In your contribution to Publishing Genius, a story called "Cross Sections: Selections from a Textbook of General Botany," you write:
"These are scenes so quietly vicious that the sun tries to escape them . . . perpetual dusks, a winding down or screwing up? . . . We stood very close, limbs entwined, thoughts scattered, and nothing, I thought, could touch the virginity of our dreams. But we wake up always. We wake up."Speaking generally, how does that passage relate to your writing?
Well, that’s a very intimidating first-pitch fastball! I think, with writing, I try and find that impossible moment, that moment that you’re not going into a room or leaving one--that infinite space between seconds, the time that is not now or the future or the past. I’ve never succeeded. But I’ll always keep trying.
Your bio has lengthened considerably since "Cross Sections" came out -- let's see: the paperback version of Close Encounters; co-founding the 510 Reading Series which is a Baltimore Best of; a JMWW overhaul; a book forthcoming Dzanc; editing City Sages, the CityLit book about Baltimore; winning the Press 53 novella award. Am I missing anything? Didn't you run a marathon, too? What'd you have for breakfast today? Can you describe your routine?
My life is very structured, since I do freelance editing from home, and thereby that eliminates the need for any specific writing routine. I just write in the spaces when I am not doing something else, whether it’s editing medical articles or jmww or jogging or sleeping. I would love to run a marathon, but my longest run is only six miles, so I have a long way to go!
What is something you read in 2010, a story or book or whatever, that you capital-L Loved, and why?
There’s been a few things—Dawn Raffel’s Further Adventures in the Restless Universe. I love her voice, her rhythms, and I love that there’s nothing I can do to imitate them. Dawn so completely has made up her own syntax, her own meters, and it’s the pinnacle of a writing career, when you can do that and no one can figure out how to imitate you. Similarly, Andy Devine’s Words. Having the balls to write your own manifesto, if you will, of what writing should be. And have it be wonderful. And kicking Janet Burroway in the shin to boot. Awesome! I love Matt Bell’s imagination and his lyricism, so How They Were Found was a treat. And the Collected Stories of Richard Yates.
What is essential about writing?
What is essential is hearing the words and rhythms and sounds. We speak language as well as read it, so ignore one at your own peril. It always surprises me, how many people don’t read their work aloud as they write it (or when they read others). Also essential: writing a story, each time, that isn’t merely a measure of your ability. Writing isn’t staying in shape; it’s always about your personal best. (Yikes, running metaphors!)
How does living in Baltimore affect your writing? Which has a bigger effect, the literary community (which, largely, you built), or just, like, life -- like living here in this bizarre city?

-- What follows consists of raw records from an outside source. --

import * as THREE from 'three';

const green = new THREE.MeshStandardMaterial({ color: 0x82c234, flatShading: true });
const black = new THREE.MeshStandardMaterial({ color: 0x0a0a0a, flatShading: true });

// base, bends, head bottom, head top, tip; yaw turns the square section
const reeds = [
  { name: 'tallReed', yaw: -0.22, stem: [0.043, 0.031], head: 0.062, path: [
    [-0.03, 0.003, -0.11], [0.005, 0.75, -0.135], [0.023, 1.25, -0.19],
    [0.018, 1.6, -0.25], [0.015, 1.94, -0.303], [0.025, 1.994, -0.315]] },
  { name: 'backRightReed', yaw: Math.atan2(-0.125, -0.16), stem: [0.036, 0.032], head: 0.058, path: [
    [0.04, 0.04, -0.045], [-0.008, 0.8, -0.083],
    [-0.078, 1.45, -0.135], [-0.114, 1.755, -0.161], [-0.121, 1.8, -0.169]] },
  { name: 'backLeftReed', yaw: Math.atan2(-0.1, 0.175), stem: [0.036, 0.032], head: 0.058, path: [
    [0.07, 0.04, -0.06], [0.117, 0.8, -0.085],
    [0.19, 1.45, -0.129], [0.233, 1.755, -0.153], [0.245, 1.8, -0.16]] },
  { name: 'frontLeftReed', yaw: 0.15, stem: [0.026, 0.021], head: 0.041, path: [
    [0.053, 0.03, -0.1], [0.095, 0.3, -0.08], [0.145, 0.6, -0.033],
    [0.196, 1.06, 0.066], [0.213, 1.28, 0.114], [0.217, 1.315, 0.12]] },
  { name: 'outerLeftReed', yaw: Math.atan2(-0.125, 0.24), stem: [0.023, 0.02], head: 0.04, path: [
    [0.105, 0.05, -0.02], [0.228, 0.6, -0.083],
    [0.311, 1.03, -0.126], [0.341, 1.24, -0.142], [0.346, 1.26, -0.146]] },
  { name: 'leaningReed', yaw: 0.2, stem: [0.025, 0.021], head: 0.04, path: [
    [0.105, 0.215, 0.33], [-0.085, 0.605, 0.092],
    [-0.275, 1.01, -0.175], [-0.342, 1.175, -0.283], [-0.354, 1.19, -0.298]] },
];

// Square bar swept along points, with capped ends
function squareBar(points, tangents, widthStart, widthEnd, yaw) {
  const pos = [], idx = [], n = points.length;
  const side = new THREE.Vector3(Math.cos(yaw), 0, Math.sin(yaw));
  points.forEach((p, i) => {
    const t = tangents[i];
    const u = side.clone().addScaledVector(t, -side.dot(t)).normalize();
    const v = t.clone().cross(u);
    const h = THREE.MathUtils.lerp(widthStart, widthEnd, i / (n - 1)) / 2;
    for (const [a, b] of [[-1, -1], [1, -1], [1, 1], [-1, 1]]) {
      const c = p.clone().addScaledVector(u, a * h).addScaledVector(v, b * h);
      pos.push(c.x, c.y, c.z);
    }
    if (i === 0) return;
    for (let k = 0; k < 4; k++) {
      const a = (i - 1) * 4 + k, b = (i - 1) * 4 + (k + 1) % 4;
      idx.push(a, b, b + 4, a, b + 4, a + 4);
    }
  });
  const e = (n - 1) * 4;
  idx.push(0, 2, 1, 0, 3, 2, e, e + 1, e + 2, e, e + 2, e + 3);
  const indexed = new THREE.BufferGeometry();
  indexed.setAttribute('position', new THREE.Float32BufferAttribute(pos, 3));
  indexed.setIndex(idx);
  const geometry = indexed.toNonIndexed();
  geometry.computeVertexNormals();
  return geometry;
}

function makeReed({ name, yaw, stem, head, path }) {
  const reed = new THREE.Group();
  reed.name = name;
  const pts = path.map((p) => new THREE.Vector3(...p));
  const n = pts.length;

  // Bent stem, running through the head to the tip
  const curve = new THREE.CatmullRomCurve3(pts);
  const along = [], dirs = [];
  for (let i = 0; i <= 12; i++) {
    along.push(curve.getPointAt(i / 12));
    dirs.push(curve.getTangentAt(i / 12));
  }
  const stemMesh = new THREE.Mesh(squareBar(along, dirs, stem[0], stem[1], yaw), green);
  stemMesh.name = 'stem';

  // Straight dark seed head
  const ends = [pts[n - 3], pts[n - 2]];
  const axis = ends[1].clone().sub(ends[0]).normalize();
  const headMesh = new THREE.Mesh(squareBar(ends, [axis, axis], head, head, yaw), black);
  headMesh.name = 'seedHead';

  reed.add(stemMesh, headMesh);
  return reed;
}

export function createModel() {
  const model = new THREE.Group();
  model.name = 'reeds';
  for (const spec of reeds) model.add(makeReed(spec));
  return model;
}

I think it’s both, in different ways. I don’t write so much anymore about Baltimore or my family’s roots in Steel and manual rust-belt labor, but I still approach writing a “hon” mentality—Baltamoreans wear their hearts on their sleeves, and the real Baltimore in my stories is their interest in humanity, in people. Baltimore wills a certain humility and awe in us, I think. And that's what I always try to shine in myself, rather than any east coast elitism or cynicism. And you certainly can’t be either of those in Baltimore, anyway—there are so many honest, supportive writers that it’s hard to feel down on yourself for too long. There’s always someone encouraging you or challenging you. I love going to readings (and there are so many in Baltimore: 510 Readings, UB Readings, Hopkins series, Goucher, ie Readings, Last Sundays, Last Rites) and coming home challenged and inspired (and often sitting down to work).
What's next? What will we do between now and 2013 when the Dzanc book comes out?
I’m trying to finish a novel. I’m about 300 pages into the first draft. It’s about a man who lives forever (although the actual novel covers maybe 200 years). But it’s more about the innate loneliness of the human condition, and how we struggle and make peace with it (or don’t). But it’s been a lot of fun researching what’s in the novel—Poland during the partition era, turn-of-the-century immigration, World War II, the country music scene in the 1950s, the old smokejumpers from the National Fire Service. You know, stuff I like.
Visit JenMichalski.com to learn even more about Jen.
November 2010 marks four years of PGP, and Everyday Genius is marking the occasion all month by publishing work from its archives as well as IsReads, Chapbook Genius and excerpts from some of PGP's books.